When you reach the line containing "for r, z in" in the records below, start copying exactly, and stop once you have copied the line containing "f.smooth = len(f.verts) == 4".

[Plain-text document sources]
[Start of Attachment]

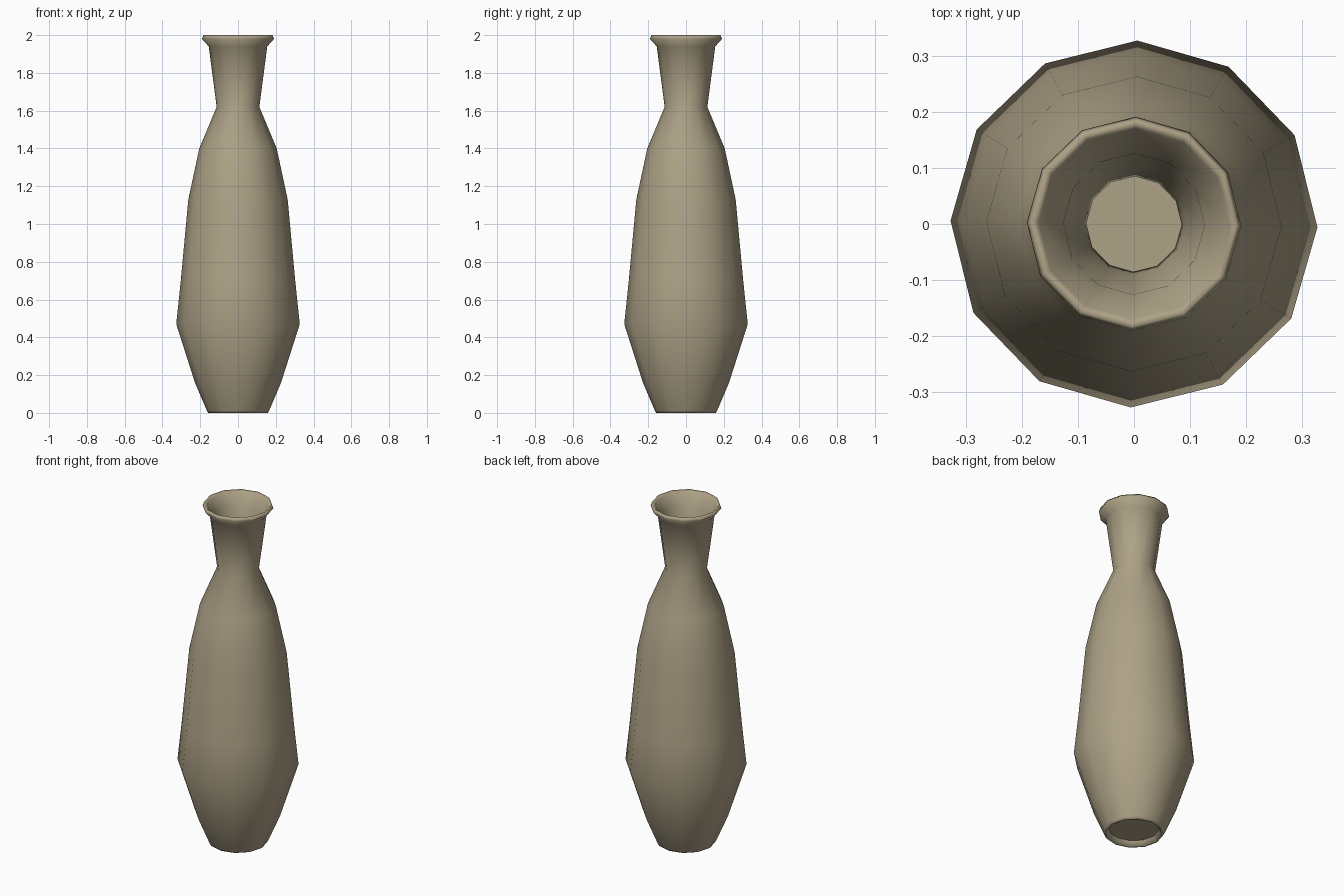
import bpy, bmesh
from math import sin, cos, radians, tau

if "Cube" in bpy.data.objects:
    bpy.data.objects.remove(bpy.data.objects["Cube"])

SIDES = 12
TURN = radians(-1)

# (radius, height): recessed underside, outer wall, rim, inner wall, floor
profile = [
    (0.135, 0.03), (0.15, 0.0), (0.158, 0.0), (0.165, 0.012),
    (0.228, 0.16), (0.327, 0.47), (0.303, 0.70), (0.263, 1.13),
    (0.205, 1.40), (0.113, 1.62), (0.155, 1.94), (0.191, 1.98),
    (0.183, 2.0), (0.170, 1.985), (0.126, 1.92), (0.092, 1.63),
    (0.085, 1.60), (0.185, 1.39), (0.243, 1.12), (0.305, 0.47),
    (0.208, 0.17), (0.15, 0.05),
]

bm = bmesh.new()
rings = []
for r, z in profile:
    rings.append([bm.verts.new((r * cos(tau * i / SIDES + TURN),
                                r * sin(tau * i / SIDES + TURN), z))
                  for i in range(SIDES)])

# Lathed walls
for a, b in zip(rings, rings[1:]):
    for i in range(SIDES):
        j = (i + 1) % SIDES
        bm.faces.new((a[i], a[j], b[j], b[i]))

# Underside and inner floor
bm.faces.new(rings[0][::-1])
bm.faces.new(rings[-1])
bmesh.ops.recalc_face_normals(bm, faces=bm.faces)
for f in bm.faces:
    f.smooth = len(f.verts) == 4

mesh = bpy.data.meshes.new("vase")
bm.to_mesh(mesh)
bm.free()
vase = bpy.data.objects.new("vase", mesh)
bpy.context.collection.objects.link(vase)

# Clay colour
clay = bpy.data.materials.new("clay")
clay.diffuse_color = (0.42, 0.36, 0.24, 1)
clay.use_nodes = True
clay.node_tree.nodes["Principled BSDF"].inputs["Base Color"].default_value = clay.diffuse_color
mesh.materials.append(clay)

[End of Attachment]

**Output of the task:**
for r, z in profile:
    rings.append([bm.verts.new((r * cos(tau * i / SIDES + TURN),
                                r * sin(tau * i / SIDES + TURN), z))
                  for i in range(SIDES)])

# Lathed walls
for a, b in zip(rings, rings[1:]):
    for i in range(SIDES):
        j = (i + 1) % SIDES
        bm.faces.new((a[i], a[j], b[j], b[i]))

# Underside and inner floor
bm.faces.new(rings[0][::-1])
bm.faces.new(rings[-1])
bmesh.ops.recalc_face_normals(bm, faces=bm.faces)
for f in bm.faces:
    f.smooth = len(f.verts) == 4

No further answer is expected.